SOURCE: Estimates from the 2017 CPM.

NOTES: “All programs” bar shows the combined effect of the individual programs listed below—but the individual program bars do not sum to the top bar due to overlapping program effects. The CalWORKs bar includes receipt of General Assistance, California’s cash assistance program for adults without dependent children, though amounts received in families with children are very small.

    • Close to half of California’s children live in or near poverty, but few are in deep poverty.
      In 2017, 23.6% of children lived above, but fairly close to, the poverty line (up to one and a half times above it). All told, 43.0% of children in the state were poor or near poor. However, a much lower 3.9% of California’s children were in deep poverty (in families with less than half of the resources needed to make ends meet).
    • Child poverty varies substantially across California counties and districts.
      From 2015 to 2017, Los Angeles County had on average the highest child poverty rate in California: 26.1%. Rates in Orange (24.2%), Santa Barbara (24.2%), and Santa Cruz (23.8%) Counties were also among the highest. El Dorado County had the lowest poverty rate among children (8.2%). Child poverty rates vary even more widely (from 6.7% to 41.2%) across state assembly, state senate, and congressional districts.
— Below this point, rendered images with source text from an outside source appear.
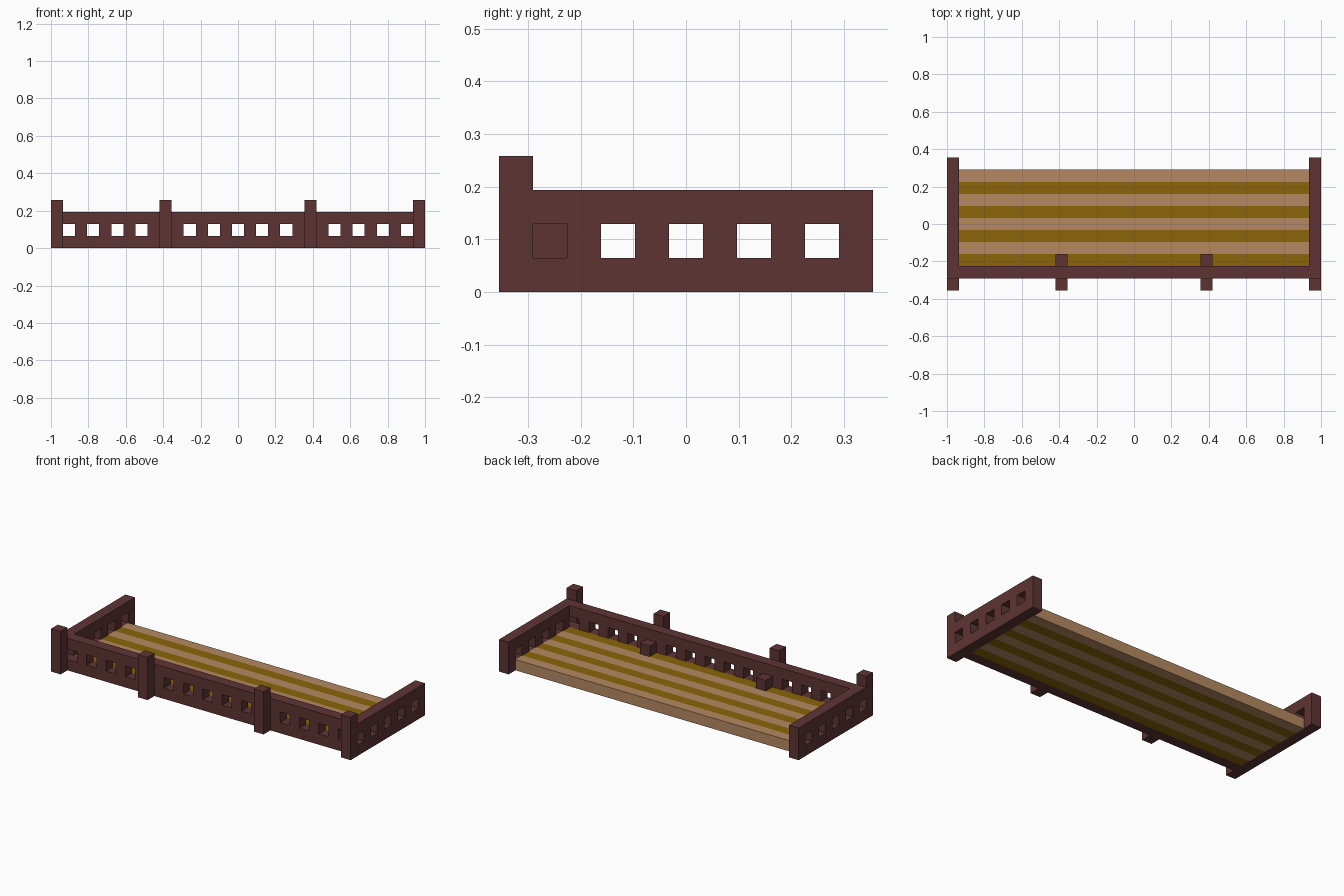
import bpy
import bmesh
from mathutils import Vector

cube = bpy.data.objects.get("Cube")
if cube:
    bpy.data.objects.remove(cube, do_unlink=True)

U = 2 / 31                               # one block; the model is 31 x 11 x 4 blocks
ORIGIN = Vector((-15.5, -5.5, 0))


def linear(c):
    c /= 255
    return c / 12.92 if c <= 0.04045 else ((c + 0.055) / 1.055) ** 2.4


def material(name, rgb):
    mat = bpy.data.materials.new(name)
    col = (*[linear(c) for c in rgb], 1)
    mat.diffuse_color = col
    mat.use_nodes = True
    bsdf = mat.node_tree.nodes["Principled BSDF"]
    bsdf.inputs["Base Color"].default_value = col
    bsdf.inputs["Roughness"].default_value = 0.9
    return mat


DARK = material("dark_red_wood", (94, 52, 52))
TAN = material("tan_wood", (181, 137, 97))
GOLD = material("golden_brown_wood", (139, 101, 8))


def finish(name, bm, mat):
    bmesh.ops.recalc_face_normals(bm, faces=bm.faces)
    for v in bm.verts:
        v.co = (v.co + ORIGIN) * U
    mesh = bpy.data.meshes.new(name)
    bm.to_mesh(mesh)
    bm.free()
    mesh.materials.append(mat)
    obj = bpy.data.objects.new(name, mesh)
    bpy.context.collection.objects.link(obj)
    return obj


def box(name, lo, hi, mat):
    """Box between two corners, in blocks."""
    bm = bmesh.new()
    bmesh.ops.create_cube(bm, size=1)
    lo, hi = Vector(lo), Vector(hi)
    for v in bm.verts:
        v.co = (lo + hi) / 2 + v.co * (hi - lo)
    return finish(name, bm, mat)


def pierced_panel(name, start, along, thick, length, holes, mat):
    """Wall three blocks high with square openings in its middle row."""
    bm = bmesh.new()
    start, along, thick = Vector(start), Vector(along), Vector(thick)
    up = Vector((0, 0, 1))
    for i in range(length):
        for k in range(3):
            if k == 1 and i in holes:
                continue
            corners = [(i, k), (i + 1, k), (i + 1, k + 1), (i, k + 1)]
            bm.faces.new([bm.verts.new(start + along * a + up * b) for a, b in corners])
    bmesh.ops.remove_doubles(bm, verts=bm.verts, dist=0.001)
    ext = bmesh.ops.extrude_face_region(bm, geom=bm.faces[:], use_keep_orig=True)
    moved = [g for g in ext["geom"] if isinstance(g, bmesh.types.BMVert)]
    bmesh.ops.translate(bm, verts=moved, vec=thick)
    return finish(name, bm, mat)


# Floor planks in alternating colours
for j in range(2, 10):
    box(f"floor_plank_{j - 1}", (1, j, 0), (30, j + 1, 1), TAN if j % 2 else GOLD)

# Front railing: openings every other block, solid behind the two middle posts
front_holes = [i for i in range(0, 29, 2) if i not in (8, 20)]
pierced_panel("front_railing", (1, 1, 0), (1, 0, 0), (0, 1, 0), 29, front_holes, DARK)

# End railings
for name, x in (("right_railing", 0), ("left_railing", 30)):
    pierced_panel(name, (x, 1, 0), (0, 1, 0), (1, 0, 0), 10, range(0, 10, 2), DARK)

# Front posts
for name, x in (("right_corner_post", 0), ("right_middle_post", 9),
                ("left_middle_post", 21), ("left_corner_post", 30)):
    box(name, (x, 0, 0), (x + 1, 1, 4), DARK)

# Small blocks on the floor behind the middle posts
for name, x in (("right_inner_block", 9), ("left_inner_block", 21)):
    box(name, (x, 2, 1), (x + 1, 3, 2), DARK)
Child poverty rates vary widely across California’s counties

Figure 2: Child poverty rates vary widely across California’s counties

SOURCE: Estimates from the 2015–2017 CPM combined.

NOTES: For some counties, poverty rates cannot be calculated individually. Those counties are grouped. All estimates are subject to uncertainty due to sampling variability. The uncertainty is greater for less populous counties and county groups (because of smaller survey sample sizes). The statewide margin of error is ±0.4 percentage points. The median county margin of error is ±3.7 percentage points. For counties and county groups marked with an asterisk (*), the margins of error range from ±4.2 to ±9.8 percentage points. Margins of error calculated for a 99 percent confidence interval. For more county-level information and for child poverty rates by state assembly, state senate, and federal congressional districts, see our interactive maps.

    • Race and parental education are both associated with child poverty.
      The poverty rate for Latino children (25.8%) was more than double that of white children (10.4%) in California in 2017. The poverty rates among African American (18.6%) and Asian American/Pacific Islander (14.4%) children were also high. The relationship between child poverty and parents’ educational attainment is striking. Among children in families where no adult had completed high school (about 9% of children), 49.2% were in poverty. Among families where someone held at least a bachelor’s degree, only 7.7% of children were poor. Children age 5 and under had the same poverty rates as older children (19.3%).
    • Most poor children are in working families.
      In 2017, 84.5% of poor children in California lived in families with at least one working adult. Half of poor children (52.4%) lived in families with at least one adult working full time for the entire year, and a third (32.2%) had at least one adult in the family working part time and/or part of the year.


Sources: All estimates are based on the California Poverty Measure (CPM) unless otherwise noted. Official poverty statistics are from the For more about the CPM, including methodological changes that affect the comparability with prior publications, see Bohn et al., The California Poverty Measure (PPIC, 2013). For methodological changes that affect comparability with publications prior to 2016, see Bohn et al., The California Poverty Measure: 2014 (Stanford Center on Poverty and Inequality, 2017).

Related Content

Fact Sheets
Poverty in California
The Working Poor in California

A Snapshot of California’s Working Poor
California Poverty by County and Legislative District
Who’s in Poverty in California?

Understanding Poverty in California

Supported with funding from the California Wellness Foundation and the James Irvine Foundation


Sarah BohnSarah Bohn
Vice President of Research and Senior Fellow
Caroline DanielsonCaroline Danielson
Policy Director and Senior Fellow
Photo of Tess ThormanTess Thorman
Research Associate


Back To Top